Dataset entries
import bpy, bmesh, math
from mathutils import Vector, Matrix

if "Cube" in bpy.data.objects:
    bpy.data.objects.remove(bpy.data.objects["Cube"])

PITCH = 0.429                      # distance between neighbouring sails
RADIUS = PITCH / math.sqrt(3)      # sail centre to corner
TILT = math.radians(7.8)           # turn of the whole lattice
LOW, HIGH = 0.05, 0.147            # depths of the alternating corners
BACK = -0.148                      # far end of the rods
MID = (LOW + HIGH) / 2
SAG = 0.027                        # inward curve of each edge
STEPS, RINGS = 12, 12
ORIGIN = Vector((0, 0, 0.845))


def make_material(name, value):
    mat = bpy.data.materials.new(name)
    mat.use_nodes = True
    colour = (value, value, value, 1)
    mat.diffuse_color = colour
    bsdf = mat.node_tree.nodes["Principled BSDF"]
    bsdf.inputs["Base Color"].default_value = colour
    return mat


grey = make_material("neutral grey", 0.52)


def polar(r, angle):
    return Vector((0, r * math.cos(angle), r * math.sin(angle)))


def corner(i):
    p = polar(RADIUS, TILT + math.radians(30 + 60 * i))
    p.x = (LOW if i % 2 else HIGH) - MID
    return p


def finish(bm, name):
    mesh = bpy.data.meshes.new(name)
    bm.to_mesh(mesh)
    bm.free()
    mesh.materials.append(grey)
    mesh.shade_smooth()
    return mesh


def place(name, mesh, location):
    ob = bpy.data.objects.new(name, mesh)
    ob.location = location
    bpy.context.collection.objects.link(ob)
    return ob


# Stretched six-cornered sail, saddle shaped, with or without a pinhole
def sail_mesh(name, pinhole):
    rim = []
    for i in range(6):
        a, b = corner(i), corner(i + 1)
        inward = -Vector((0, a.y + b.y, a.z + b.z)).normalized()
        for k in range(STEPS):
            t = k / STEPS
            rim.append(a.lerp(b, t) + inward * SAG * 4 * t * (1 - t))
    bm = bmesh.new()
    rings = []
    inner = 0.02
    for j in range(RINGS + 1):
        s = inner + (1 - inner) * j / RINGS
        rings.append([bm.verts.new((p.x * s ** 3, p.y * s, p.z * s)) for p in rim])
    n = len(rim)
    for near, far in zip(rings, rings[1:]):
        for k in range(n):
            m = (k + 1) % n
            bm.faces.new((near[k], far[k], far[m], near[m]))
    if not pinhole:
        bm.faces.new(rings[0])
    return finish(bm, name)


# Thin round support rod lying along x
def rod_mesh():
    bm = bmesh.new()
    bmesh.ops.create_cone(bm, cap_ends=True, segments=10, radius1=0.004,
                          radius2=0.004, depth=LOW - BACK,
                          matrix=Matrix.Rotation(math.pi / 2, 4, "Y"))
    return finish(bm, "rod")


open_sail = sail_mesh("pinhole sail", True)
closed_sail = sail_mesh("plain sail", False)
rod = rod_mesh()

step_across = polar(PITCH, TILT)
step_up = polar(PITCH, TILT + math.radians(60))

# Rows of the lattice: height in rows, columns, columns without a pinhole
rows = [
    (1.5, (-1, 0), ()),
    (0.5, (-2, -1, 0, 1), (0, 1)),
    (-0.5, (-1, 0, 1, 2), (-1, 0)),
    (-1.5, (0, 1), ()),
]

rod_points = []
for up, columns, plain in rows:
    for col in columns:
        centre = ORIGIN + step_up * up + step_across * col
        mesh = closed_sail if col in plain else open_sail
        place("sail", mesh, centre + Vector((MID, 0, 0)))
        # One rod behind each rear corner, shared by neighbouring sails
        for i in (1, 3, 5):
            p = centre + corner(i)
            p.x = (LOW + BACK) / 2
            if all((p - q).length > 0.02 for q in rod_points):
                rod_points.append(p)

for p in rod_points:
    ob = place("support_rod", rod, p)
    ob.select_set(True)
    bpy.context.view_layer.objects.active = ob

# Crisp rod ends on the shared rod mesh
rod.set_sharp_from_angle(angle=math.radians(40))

◆ PROMPT ◆
Take the entries above and write them out again unchanged.

◆ RESPONSE TO THE TASK ◆
import bpy, bmesh, math
from mathutils import Vector, Matrix

if "Cube" in bpy.data.objects:
    bpy.data.objects.remove(bpy.data.objects["Cube"])

PITCH = 0.429                      # distance between neighbouring sails
RADIUS = PITCH / math.sqrt(3)      # sail centre to corner
TILT = math.radians(7.8)           # turn of the whole lattice
LOW, HIGH = 0.05, 0.147            # depths of the alternating corners
BACK = -0.148                      # far end of the rods
MID = (LOW + HIGH) / 2
SAG = 0.027                        # inward curve of each edge
STEPS, RINGS = 12, 12
ORIGIN = Vector((0, 0, 0.845))


def make_material(name, value):
    mat = bpy.data.materials.new(name)
    mat.use_nodes = True
    colour = (value, value, value, 1)
    mat.diffuse_color = colour
    bsdf = mat.node_tree.nodes["Principled BSDF"]
    bsdf.inputs["Base Color"].default_value = colour
    return mat


grey = make_material("neutral grey", 0.52)


def polar(r, angle):
    return Vector((0, r * math.cos(angle), r * math.sin(angle)))


def corner(i):
    p = polar(RADIUS, TILT + math.radians(30 + 60 * i))
    p.x = (LOW if i % 2 else HIGH) - MID
    return p


def finish(bm, name):
    mesh = bpy.data.meshes.new(name)
    bm.to_mesh(mesh)
    bm.free()
    mesh.materials.append(grey)
    mesh.shade_smooth()
    return mesh


def place(name, mesh, location):
    ob = bpy.data.objects.new(name, mesh)
    ob.location = location
    bpy.context.collection.objects.link(ob)
    return ob


# Stretched six-cornered sail, saddle shaped, with or without a pinhole
def sail_mesh(name, pinhole):
    rim = []
    for i in range(6):
        a, b = corner(i), corner(i + 1)
        inward = -Vector((0, a.y + b.y, a.z + b.z)).normalized()
        for k in range(STEPS):
            t = k / STEPS
            rim.append(a.lerp(b, t) + inward * SAG * 4 * t * (1 - t))
    bm = bmesh.new()
    rings = []
    inner = 0.02
    for j in range(RINGS + 1):
        s = inner + (1 - inner) * j / RINGS
        rings.append([bm.verts.new((p.x * s ** 3, p.y * s, p.z * s)) for p in rim])
    n = len(rim)
    for near, far in zip(rings, rings[1:]):
        for k in range(n):
            m = (k + 1) % n
            bm.faces.new((near[k], far[k], far[m], near[m]))
    if not pinhole:
        bm.faces.new(rings[0])
    return finish(bm, name)


# Thin round support rod lying along x
def rod_mesh():
    bm = bmesh.new()
    bmesh.ops.create_cone(bm, cap_ends=True, segments=10, radius1=0.004,
                          radius2=0.004, depth=LOW - BACK,
                          matrix=Matrix.Rotation(math.pi / 2, 4, "Y"))
    return finish(bm, "rod")


open_sail = sail_mesh("pinhole sail", True)
closed_sail = sail_mesh("plain sail", False)
rod = rod_mesh()

step_across = polar(PITCH, TILT)
step_up = polar(PITCH, TILT + math.radians(60))

# Rows of the lattice: height in rows, columns, columns without a pinhole
rows = [
    (1.5, (-1, 0), ()),
    (0.5, (-2, -1, 0, 1), (0, 1)),
    (-0.5, (-1, 0, 1, 2), (-1, 0)),
    (-1.5, (0, 1), ()),
]

rod_points = []
for up, columns, plain in rows:
    for col in columns:
        centre = ORIGIN + step_up * up + step_across * col
        mesh = closed_sail if col in plain else open_sail
        place("sail", mesh, centre + Vector((MID, 0, 0)))
        # One rod behind each rear corner, shared by neighbouring sails
        for i in (1, 3, 5):
            p = centre + corner(i)
            p.x = (LOW + BACK) / 2
            if all((p - q).length > 0.02 for q in rod_points):
                rod_points.append(p)

for p in rod_points:
    ob = place("support_rod", rod, p)
    ob.select_set(True)
    bpy.context.view_layer.objects.active = ob

# Crisp rod ends on the shared rod mesh
rod.set_sharp_from_angle(angle=math.radians(40))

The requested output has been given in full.